Exercise description: Set down each record exactly as written.
========
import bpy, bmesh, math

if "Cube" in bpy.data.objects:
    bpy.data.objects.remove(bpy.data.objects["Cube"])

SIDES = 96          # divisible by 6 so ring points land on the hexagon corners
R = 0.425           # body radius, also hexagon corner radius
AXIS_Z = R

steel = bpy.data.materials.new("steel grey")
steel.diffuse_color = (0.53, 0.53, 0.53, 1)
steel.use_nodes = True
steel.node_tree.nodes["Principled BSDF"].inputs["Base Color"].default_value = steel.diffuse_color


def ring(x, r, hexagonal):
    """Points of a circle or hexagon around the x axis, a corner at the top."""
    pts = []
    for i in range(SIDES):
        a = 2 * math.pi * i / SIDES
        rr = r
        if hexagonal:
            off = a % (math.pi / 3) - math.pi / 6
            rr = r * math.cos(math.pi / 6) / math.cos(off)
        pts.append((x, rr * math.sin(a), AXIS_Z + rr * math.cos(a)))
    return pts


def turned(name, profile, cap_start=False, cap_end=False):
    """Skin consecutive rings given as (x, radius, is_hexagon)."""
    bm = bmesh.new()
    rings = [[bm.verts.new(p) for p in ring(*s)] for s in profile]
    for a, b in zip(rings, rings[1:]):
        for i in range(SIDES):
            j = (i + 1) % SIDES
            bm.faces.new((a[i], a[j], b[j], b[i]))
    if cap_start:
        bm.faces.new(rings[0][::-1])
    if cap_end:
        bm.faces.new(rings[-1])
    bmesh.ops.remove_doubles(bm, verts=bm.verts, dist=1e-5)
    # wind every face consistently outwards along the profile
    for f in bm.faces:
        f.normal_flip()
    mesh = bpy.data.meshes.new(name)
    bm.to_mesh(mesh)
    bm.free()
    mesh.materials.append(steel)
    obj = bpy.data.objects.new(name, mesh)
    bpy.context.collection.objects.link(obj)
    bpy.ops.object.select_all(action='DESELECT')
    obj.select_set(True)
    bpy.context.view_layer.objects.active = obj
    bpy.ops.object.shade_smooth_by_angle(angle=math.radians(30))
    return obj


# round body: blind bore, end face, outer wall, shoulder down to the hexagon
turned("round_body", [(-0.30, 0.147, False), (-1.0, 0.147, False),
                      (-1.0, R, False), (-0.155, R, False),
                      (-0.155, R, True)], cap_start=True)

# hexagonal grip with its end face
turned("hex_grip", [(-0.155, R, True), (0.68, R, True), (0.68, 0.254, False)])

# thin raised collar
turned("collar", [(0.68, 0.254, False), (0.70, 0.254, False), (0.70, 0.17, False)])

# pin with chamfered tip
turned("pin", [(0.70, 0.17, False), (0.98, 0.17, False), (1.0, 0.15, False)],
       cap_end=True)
========
Solved problem:
import bpy, bmesh, math

if "Cube" in bpy.data.objects:
    bpy.data.objects.remove(bpy.data.objects["Cube"])

SIDES = 96          # divisible by 6 so ring points land on the hexagon corners
R = 0.425           # body radius, also hexagon corner radius
AXIS_Z = R

steel = bpy.data.materials.new("steel grey")
steel.diffuse_color = (0.53, 0.53, 0.53, 1)
steel.use_nodes = True
steel.node_tree.nodes["Principled BSDF"].inputs["Base Color"].default_value = steel.diffuse_color


def ring(x, r, hexagonal):
    """Points of a circle or hexagon around the x axis, a corner at the top."""
    pts = []
    for i in range(SIDES):
        a = 2 * math.pi * i / SIDES
        rr = r
        if hexagonal:
            off = a % (math.pi / 3) - math.pi / 6
            rr = r * math.cos(math.pi / 6) / math.cos(off)
        pts.append((x, rr * math.sin(a), AXIS_Z + rr * math.cos(a)))
    return pts


def turned(name, profile, cap_start=False, cap_end=False):
    """Skin consecutive rings given as (x, radius, is_hexagon)."""
    bm = bmesh.new()
    rings = [[bm.verts.new(p) for p in ring(*s)] for s in profile]
    for a, b in zip(rings, rings[1:]):
        for i in range(SIDES):
            j = (i + 1) % SIDES
            bm.faces.new((a[i], a[j], b[j], b[i]))
    if cap_start:
        bm.faces.new(rings[0][::-1])
    if cap_end:
        bm.faces.new(rings[-1])
    bmesh.ops.remove_doubles(bm, verts=bm.verts, dist=1e-5)
    # wind every face consistently outwards along the profile
    for f in bm.faces:
        f.normal_flip()
    mesh = bpy.data.meshes.new(name)
    bm.to_mesh(mesh)
    bm.free()
    mesh.materials.append(steel)
    obj = bpy.data.objects.new(name, mesh)
    bpy.context.collection.objects.link(obj)
    bpy.ops.object.select_all(action='DESELECT')
    obj.select_set(True)
    bpy.context.view_layer.objects.active = obj
    bpy.ops.object.shade_smooth_by_angle(angle=math.radians(30))
    return obj


# round body: blind bore, end face, outer wall, shoulder down to the hexagon
turned("round_body", [(-0.30, 0.147, False), (-1.0, 0.147, False),
                      (-1.0, R, False), (-0.155, R, False),
                      (-0.155, R, True)], cap_start=True)

# hexagonal grip with its end face
turned("hex_grip", [(-0.155, R, True), (0.68, R, True), (0.68, 0.254, False)])

# thin raised collar
turned("collar", [(0.68, 0.254, False), (0.70, 0.254, False), (0.70, 0.17, False)])

# pin with chamfered tip
turned("pin", [(0.70, 0.17, False), (0.98, 0.17, False), (1.0, 0.15, False)],
       cap_end=True)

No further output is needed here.